Makar Sankranti is celebrated in the Hindu calendar (month) of Magh. However, unlike other Hindu festivals whose dates change every year, Makar Sankranti falls on January 14 or 15 every year. This is because the festival is based on the solar calendar and not the lunisolar calendar (Hindu calendar). Since the solstice is a solar event, it is celebrated on the same day January 14 every year. However, in India, the Sun sometimes enters the Capricorn sign (Rasha / Nakshatra) after sunset on the 14th, hence January 15 is celebrated as the Sun entering the Capricorn sign (Capricorn sign) in these years. He had prepared, Uttarayana also marks the beginning of the holy season which is considered an auspicious time to attain ‘mukti’.

In another story of the epic Mahabharata, Bhishma is supposed to wait for Uttarayana to breathe his last. Bhishma was severely wounded in the Mahabharata war and the arrow pierced his entire body. He waited forty-one nights for this bell before he killed himself. He waited for the auspicious day of Uttarayana and took his last breath to free himself from this cycle of rebirth.

What does good time mean:-

Makar Sankranti time 2023 as Vedic scriptures

In Sanskrit, "Punya" means meritorious, virtuous, or holy, "Kal" means time, and usually "Punyakal" means "sacred time". When the Sun moves from one sign to another for a short period, it is present in both signs.
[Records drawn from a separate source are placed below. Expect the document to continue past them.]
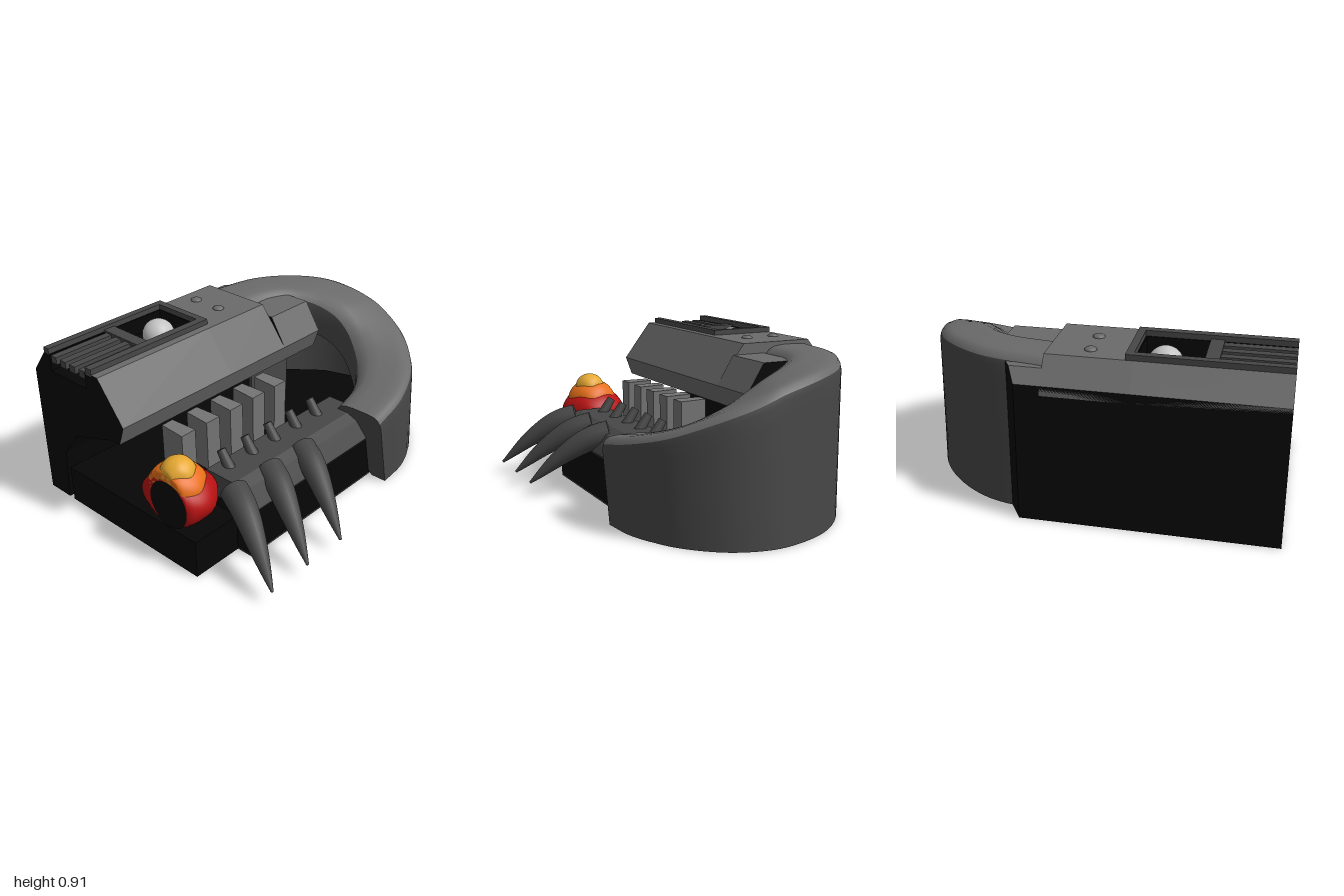
import * as THREE from 'three';

const mat = (name, color, side = THREE.FrontSide) => {
  const m = new THREE.MeshStandardMaterial({ color, side });
  m.name = name;
  return m;
};

export function createModel() {
  const root = new THREE.Group();
  const grey = mat('grey', 0x6a6a6a, THREE.DoubleSide);
  const dark = mat('dark grey', 0x474747, THREE.DoubleSide);
  const tooth = mat('tooth grey', 0x747474);
  const black = mat('black', 0x060606);
  const pale = mat('pale grey', 0xc4c4c4);
  const red = mat('red', 0xb81212);
  const orange = mat('orange', 0xe8701a);
  const yellow = mat('yellow', 0xe6a832);

  const add = (name, geo, material, x = 0, y = 0, z = 0) => {
    const m = new THREE.Mesh(geo, material);
    m.name = name;
    m.position.set(x, y, z);
    root.add(m);
    return m;
  };
  // box given by its limits
  const box = (name, material, x0, x1, y0, y1, z0, z1) =>
    add(name, new THREE.BoxGeometry(x1 - x0, y1 - y0, z1 - z0), material,
      (x0 + x1) / 2, (y0 + y1) / 2, (z0 + z1) / 2);
  // extrude a [z, y] profile along x
  const along = (profile, x0, x1) => {
    const s = new THREE.Shape(profile.map(([z, y]) => new THREE.Vector2(-z, y)));
    const g = new THREE.ExtrudeGeometry(s, { depth: x1 - x0, bevelEnabled: false });
    return g.rotateY(Math.PI / 2).translate(x0, 0, 0);
  };
  // raise an [x, z] plan from the ground
  const raise = (plan, height) => {
    const s = new THREE.Shape(plan.map(([x, z]) => new THREE.Vector2(x, -z)));
    return new THREE.ExtrudeGeometry(s, { depth: height, bevelEnabled: false }).rotateX(-Math.PI / 2);
  };

  // upper housing in three lengths, the first with an open channel
  const front = [[-0.1, 0.66], [-0.14, 0.55]];
  const under = [...front, [-0.7, 0.55], [-0.8, 0.7], [-0.8, 0.75]];
  add('channelHousing', along([...under, [-0.7, 0.88], [-0.66, 0.88], [-0.66, 0.78],
    [-0.36, 0.78], [-0.36, 0.88], [-0.27, 0.88]], -1, -0.24), [black, grey]);
  add('deckHousing', along([...under, [-0.7, 0.88], [-0.27, 0.88]], -0.24, 0.2), grey);
  add('steppedHousing', along([...front, [-0.4, 0.55], [-0.4, 0.82], [-0.2, 0.82]], 0.2, 0.51),
    [black, grey]);

  // rear bevel beyond the deck, with its far end cut at an angle
  const bevel = along([[-0.8, 0.75], [-0.74, 0.82], [-0.69, 0.82], [-0.69, 0.75]], 0.2, 0.4);
  const bp = bevel.attributes.position;
  for (let i = 0; i < bp.count; i++) {
    if (bp.getX(i) > 0.3) bp.setX(i, 0.33 + (bp.getZ(i) + 0.8) * 0.64);
  }
  bevel.computeVertexNormals();
  add('rearBevel', bevel, [black, grey]);

  // rear wall and throat
  add('rearWall', raise([[-1, -0.8], [0.33, -0.8], [0.4, -0.69], [0.4, -0.64], [-1, -0.64]], 0.75), black);
  add('throat', along([[-0.66, 0.02], [-0.64, 0.02], [-0.62, 0.3], [-0.5, 0.45], [-0.2, 0.55],
    [-0.66, 0.6]], -1, 0.4), black);
  box('innerPanel', dark, 0.13, 0.45, 0.2, 0.52, -0.32, -0.3);

  // channel lining, rim, grille bars and lamp
  box('channelFloor', black, -1, -0.24, 0.78, 0.786, -0.66, -0.36);
  for (const z of [-0.66, -0.366]) box('channelLining', black, -1, -0.24, 0.78, 0.88, z, z + 0.006);
  box('channelLining', black, -0.246, -0.24, 0.78, 0.88, -0.66, -0.36);
  box('channelRim', dark, -1, -0.2, 0.87, 0.91, -0.7, -0.66);
  box('channelRim', dark, -1, -0.2, 0.87, 0.91, -0.36, -0.315);
  box('channelRim', dark, -0.24, -0.2, 0.87, 0.91, -0.66, -0.36);
  box('channelDivider', dark, -0.64, -0.57, 0.78, 0.89, -0.66, -0.36);
  for (let i = 0; i < 4; i++) {
    const z = -0.62 + i * 0.076;
    box('grilleBar', dark, -1, -0.64, 0.84, 0.88, z - 0.022, z + 0.022);
  }
  add('lamp', new THREE.SphereGeometry(0.09, 32, 20), pale, -0.37, 0.81, -0.53);
  for (const z of [-0.6, -0.42]) {
    add('bolt', new THREE.SphereGeometry(0.032, 20, 12).scale(1, 0.5, 1), grey, -0.01, 0.88, z);
  }

  // curved fender swept between an outer and an inner plan curve
  const outer = [[0.2, 0.59], [0.47, 0.56], [0.725, 0.46], [0.91, 0.28], [0.985, 0.11],
    [0.997, -0.04], [0.92, -0.3], [0.765, -0.5], [0.54, -0.65], [0.2, -0.72]];
  const inner = [[0.2, 0.28], [0.4, 0.25], [0.53, 0.17], [0.6, 0.07], [0.62, 0],
    [0.62, -0.08], [0.58, -0.22], [0.5, -0.32], [0.38, -0.38], [0.2, -0.4]];
  const crown = [0.45, 0.5, 0.565, 0.655, 0.72, 0.775, 0.83, 0.85, 0.86, 0.86];
  const curve = pts => new THREE.CatmullRomCurve3(
    pts.map(([x, z], i) => new THREE.Vector3(x, crown[i], z)));
  const co = curve(outer), ci = curve(inner);
  // [fraction inward, drop below the crown]; null reaches the ground
  const section = [[0.3, null], [0, null], [0, 0.3], [0, 0.15], [0, 0.07], [0.02, 0.04],
    [0.07, 0.015], [0.16, 0.003], [0.3, 0], [0.6, 0], [0.78, 0.006], [0.9, 0.025], [0.97, 0.055],
    [1, 0.1], [1, 0.16], [1, 0.24]];
  const steps = 54, clamp = THREE.MathUtils.clamp;
  const ring = i => {
    const a = co.getPoint(i / steps), b = ci.getPoint(i / steps);
    return section.flatMap(([t, d]) => {
      const y = d === null ? 0 : a.y - d, k = y / a.y, p = a.clone().lerp(b, t);
      const lean = 0.055 * k * (1 - t) * clamp((p.x - 0.2) / 0.8, 0, 1) * clamp((p.z + 0.45) / 0.4, 0, 1);
      const rake = 0.09 * (1 - k) * Math.max(0, 1 - i / 10);
      return [p.x - lean + rake, y, p.z];
    });
  };
  const rings = Array.from({ length: steps + 1 }, (_, i) => ring(i));
  const surface = (name, pos, idx, m) => {
    const g = new THREE.BufferGeometry();
    g.setAttribute('position', new THREE.Float32BufferAttribute(pos, 3));
    g.setIndex(idx);
    g.computeVertexNormals();
    add(name, g, m);
  };
  // one band of the fender between two section points
  const band = (name, j0, j1, m) => {
    const n = j1 - j0 + 1, idx = [];
    for (let i = 0; i < steps; i++) for (let j = 0; j < n - 1; j++) {
      const q = i * n + j;
      idx.push(q, q + n, q + 1, q + 1, q + n, q + n + 1);
    }
    surface(name, rings.flatMap(r => r.slice(j0 * 3, j1 * 3 + 3)), idx, m);
  };
  band('fenderUnderside', 0, 1, dark);
  band('fenderWall', 1, 5, dark);
  band('fenderTop', 5, 12, grey);
  band('fenderInside', 12, 15, dark);
  const cap = [];
  for (let j = 1; j < section.length - 1; j++) cap.push(0, j, j + 1);
  surface('fenderEnd', rings[0], cap, dark);

  // floor, following the inside of the fender
  add('floor', raise([[-1, -0.6], [0.45, -0.59], [0.66, -0.47], [0.81, -0.28], [0.88, -0.05],
    [0.84, 0.2], [0.67, 0.37], [0.45, 0.46], [0.29, 0.47], [0.29, 0.27],
    [-0.71, 0.27], [-0.71, 0.38], [-1, 0.38]], 0.21), black);

  // front jaw block with its lip
  box('jawBlock', black, -0.71, 0.29, 0.01, 0.27, 0.17, 0.475);
  box('jawUnderside', dark, -0.71, 0.29, 0.002, 0.01, 0.27, 0.475);
  add('jawLip', along([[0.17, 0.26], [0.17, 0.4], [0.36, 0.4], [0.42, 0.37], [0.48, 0.27],
    [0.475, 0.26]], -0.71, 0.29), dark);

  // upper and lower teeth
  for (let i = 0; i < 5; i++) {
    const t = new THREE.BoxGeometry(0.094, 0.29, 0.16);
    const p = t.attributes.position;
    for (let k = 0; k < p.count; k++) {
      if (p.getZ(k) < 0) p.setX(k, p.getX(k) * 0.78);
    }
    t.computeVertexNormals();
    add('upperTooth', t, tooth, -0.7 + i * 0.175, 0.41, -0.04);
    const low = add('lowerTooth', new THREE.CylinderGeometry(0.024, 0.033, 0.13, 18), dark,
      -0.61 + i * 0.175, 0.42, 0.215);
    low.rotation.x = -0.6;
  }

  // curved horns
  const horn = new THREE.CatmullRomCurve3([[-0.715, 0.365, 0.37], [-0.76, 0.33, 0.48],
    [-0.825, 0.235, 0.62], [-0.9, 0.085, 0.785]].map(v => new THREE.Vector3(...v)));
  const segs = 20, sides = 18;
  for (let h = 0; h < 3; h++) {
    const g = new THREE.TubeGeometry(horn, segs, 1, sides, false);
    const p = g.attributes.position, v = new THREE.Vector3();
    for (let i = 0; i < p.count; i++) {
      const u = Math.floor(i / (sides + 1)) / segs, c = horn.getPointAt(u);
      v.fromBufferAttribute(p, i).sub(c).multiplyScalar(0.008 + 0.066 * (1 - Math.pow(u, 1.8)));
      p.setXYZ(i, c.x + v.x, c.y + v.y, c.z + v.z);
    }
    g.computeVertexNormals();
    add('horn', g, dark, h * 0.26);
    const base = add('hornBase', new THREE.CircleGeometry(0.074, sides), dark,
      -0.715 + h * 0.26, 0.365, 0.37);
    base.lookAt(base.position.clone().sub(horn.getTangentAt(0)));
    const tip = horn.getPointAt(1);
    add('hornTip', new THREE.SphereGeometry(0.009, 10, 8), dark, tip.x + h * 0.26, tip.y, tip.z);
  }

  // layered glowing lump, cut flat at the end
  const lump = (name, m, r, ry, x, y, z) => {
    const g = new THREE.SphereGeometry(r, 36, 24);
    const p = g.attributes.position;
    for (let i = 0; i < p.count; i++) {
      const a = Math.atan2(p.getZ(i), p.getX(i));
      const w = 1 + 0.03 * Math.sin(a * 5) * Math.sin(p.getY(i) / r * 4 + 1);
      p.setXYZ(i, Math.max(-1 - x, p.getX(i) * w), p.getY(i) * ry / r, p.getZ(i) * w);
    }
    g.computeVertexNormals();
    add(name, g, m, x, y, z);
  };
  lump('redLump', red, 0.195, 0.14, -0.91, 0.355, 0.18);
  lump('orangeLump', orange, 0.148, 0.12, -0.92, 0.425, 0.185);
  lump('yellowLump', yellow, 0.09, 0.085, -0.92, 0.5, 0.195);
  add('lumpCut', new THREE.CircleGeometry(0.13, 28).rotateY(-Math.PI / 2), black, -1.001, 0.35, 0.2);

  return root;
}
This time is called the religious time which is considered to be the most auspicious for everyone to benefit from the zodiac and activities such as bathing, worshiping the sun, and charity (mercy and charity). should be done during this time. . . . . , According to "Muhurat Chintamani" Makar Sankranti Punya Kala is counted as 16 valleys from the time of Sankranti (about 6 hours 24 minutes) or one hour after sunrise, if the time of Sankranti is after sunset, the maximum of Makar Sankranti Punya Kala. is considered auspicious as the beginning of Uttarayana (summer solstice).

The worship time is mentioned in Narada Purana and Muhurta Chintamani as 16 ghats (6 hours 24 minutes). According to this, the auspicious time of Makar Sankranti 2023 is from January 15 at 10 am starting at 7:14 pm and ending at 1:38 pm.

However, Sangraha Shiromani and Brihad Jyotish Sar say that Makar Sankranti is a worship period of 40 ghats (16 hours). According to Punyakali, the time is January 15 from 7:14 am to 11:14 pm. But since Punya time is only observed during the day, it is usually observed from sunrise to sunset, which starts at 1000 and 7:14 am. and ends on January 15 at 10 a.m. 5:57 p.m.

The holiday of Makar Sankranti falls between 2020 and the day of the year

2020 - Wednesday, January 15

2021 - Thursday 14 January

2022 - Friday 14th January

2023 - Sunday 15 January

2024 - Monday 15 January

2025 - Tuesday 14 January

2026 - Wednesday 14 January

2027 - Friday,January 15th

2028 - Saturday 15 January

2029 - Sunday 14 January


Full Information Of Makar Sankranti Pongal 1.jpg


This day marks the change of seasons: the end of winter and the beginning of hot and humid days.